With a maximum size of little more than an inch, both of these fishes would fare well in a nano reef. The natural diet is comprised of various worms, insects and crustaceans that are taken near the water’s surface, which means that blue-eyes should pose absolutely no threat to coral or other marine invertebrates. A diet of flake food, perhaps supplemented with a bit of mysis or bloodworm, is all that’s necessary for growing them into breeding condition. Males become a bit more robust and develop longer finnage, which they make spectacular use of in their dramatic intraspecific displays. Since these fishes are naturally shoaling, it’s wise to always keep a large group of Pseudomugil together, allowing the males to safely interact with one another without causing themselves too much harm.
If there is one downside to blue-eyes, it’s that these are naturally short-lived fishes (but then so are nano-sized gobies, dartfishes and cardinalfishes). Most aquarists report the typical lifespan being less than two years, which will necessitate regular restocking, but, since these typically cost only around $8-$15, they are quite a bit cheaper to replenish than just about any other marine options. Or, better yet, you could just breed your own supply. With a spawning surface provided, a shoal of Pseudomugil will regularly pump out eggs which, if placed into a separate aquarium, can be raised without too much effort.

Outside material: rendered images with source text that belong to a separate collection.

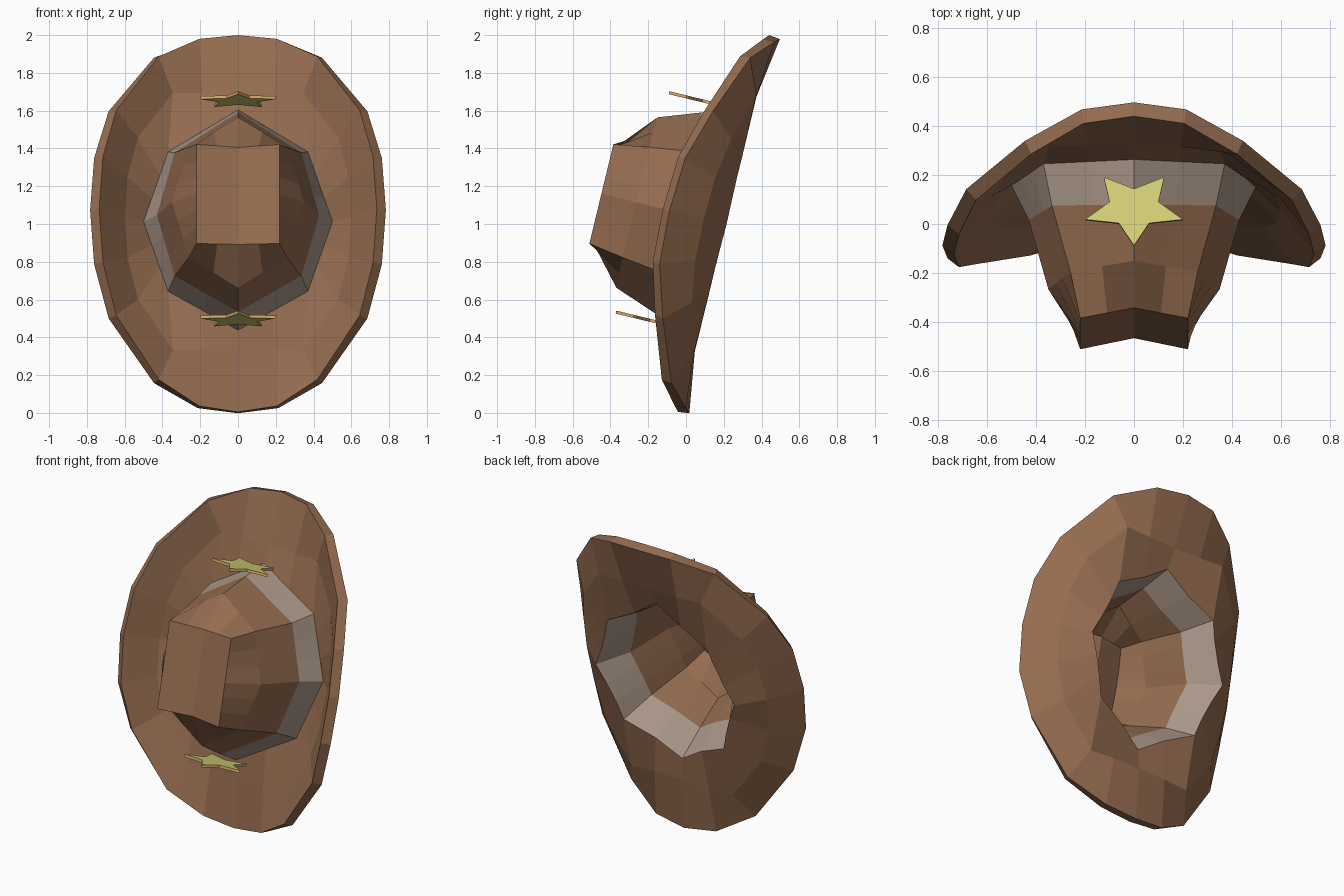
import bpy, bmesh, math
from mathutils import Matrix

if "Cube" in bpy.data.objects:
    bpy.data.objects.remove(bpy.data.objects["Cube"])

# Tilted hat frame: x across, v along the hat's length, n up out of the crown
A = math.radians(13.6)
S, C = math.sin(A), math.cos(A)
FRAME = Matrix(((1, 0, 0, 0), (0, S, -C, 0.21), (0, C, S, 1.0), (0, 0, 0, 1)))


def material(name, rgb):
    m = bpy.data.materials.new(name)
    m.diffuse_color = (*rgb, 1)
    m.use_nodes = True
    m.node_tree.nodes["Principled BSDF"].inputs["Base Color"].default_value = m.diffuse_color
    return m


BROWN = material("brown leather", (0.30, 0.15, 0.08))
BAND = material("pale band", (0.42, 0.32, 0.26))
GOLD = material("yellow metal", (0.66, 0.64, 0.18))
RIM = material("orange metal", (0.66, 0.38, 0.13))


def finish(bm, name, mats):
    me = bpy.data.meshes.new(name)
    bm.transform(FRAME)
    bm.to_mesh(me)
    bm.free()
    for m in mats:
        me.materials.append(m)
    ob = bpy.data.objects.new(name, me)
    bpy.context.collection.objects.link(ob)
    return ob


def lerp(a, b, t):
    return tuple(p + (q - p) * t for p, q in zip(a, b))


def octagon(a, b, c):
    """Quarter of an eight-sided ring, split to match the brim's segments."""
    return [a, lerp(a, b, .5), b, lerp(b, c, 1 / 3), lerp(b, c, 2 / 3), c]


def full_ring(q):
    """Mirror a quarter ring twice into 20 points."""
    half = q + [(x, -v, n) for x, v, n in reversed(q[:-1])]
    return half + [(-x, v, n) for x, v, n in reversed(half[1:-1])]


# Quarter rings from brim edge to crown top, as (x, v, n)
rings = [
    [(0, 1.026, .011), (.205, 1.0, .035), (.42, .88, .135),
     (.645, .557, .25), (.715, .287, .328), (.735, 0, .342)],
    [(0, .70, .06), (.19, .70, .06), (.345, .70, .06),
     (.53, .44, .125), (.585, .22, .155), (.60, 0, .16)],
    octagon((0, .60, .09), (.37, .38, .055), (.50, 0, .055)),
    octagon((0, .543, .265), (.335, .336, .22), (.43, 0, .20)),
    octagon((0, .464, .483), (.26, .30, .49), (.35, 0, .49)),
    octagon((0, .264, .632), (.22, .27, .677), (.22, 0, .677)),
]

# Hat: brim, band and creased crown as one thick shell
bm = bmesh.new()
loops = [[bm.verts.new(p) for p in full_ring(q)] for q in rings]
for k, (o, i) in enumerate(zip(loops, loops[1:])):
    for j in range(20):
        m = (j + 1) % 20
        f = bm.faces.new((o[m], o[j], i[j], i[m]))
        f.material_index = 1 if k == 2 else 0
top = loops[-1]
bm.faces.new(top[10::-1])
bm.faces.new([top[0]] + top[19:9:-1])
hat = finish(bm, "hat", [BROWN, BAND])
mod = hat.modifiers.new("thickness", 'SOLIDIFY')
mod.thickness = 0.06
mod.offset = -1


# Star badges standing at both ends of the crown
def star(name, v):
    bm = bmesh.new()
    pts = []
    for k in range(10):
        r = 1 if k % 2 == 0 else .5
        t = math.pi / 2 + k * math.pi / 5
        pts.append((.21 * r * math.cos(t), .296 + .159 * r * math.sin(t)))
    a, b = ([bm.verts.new((x, v + d, n)) for x, n in pts] for d in (-.008, .008))
    bm.faces.new(a)
    bm.faces.new(b[::-1])
    for k in range(10):
        m = (k + 1) % 10
        bm.faces.new((a[k], b[k], b[m], a[m])).material_index = 1
    bmesh.ops.recalc_face_normals(bm, faces=bm.faces)
    finish(bm, name, [GOLD, RIM])


star("upper_star", .605)
star("lower_star", -.59)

So, in addition to being beautiful, inexpensive, peaceful and reef-safe, blue-eyes are also potentially self-perpetuating… making these a perfect nano fish.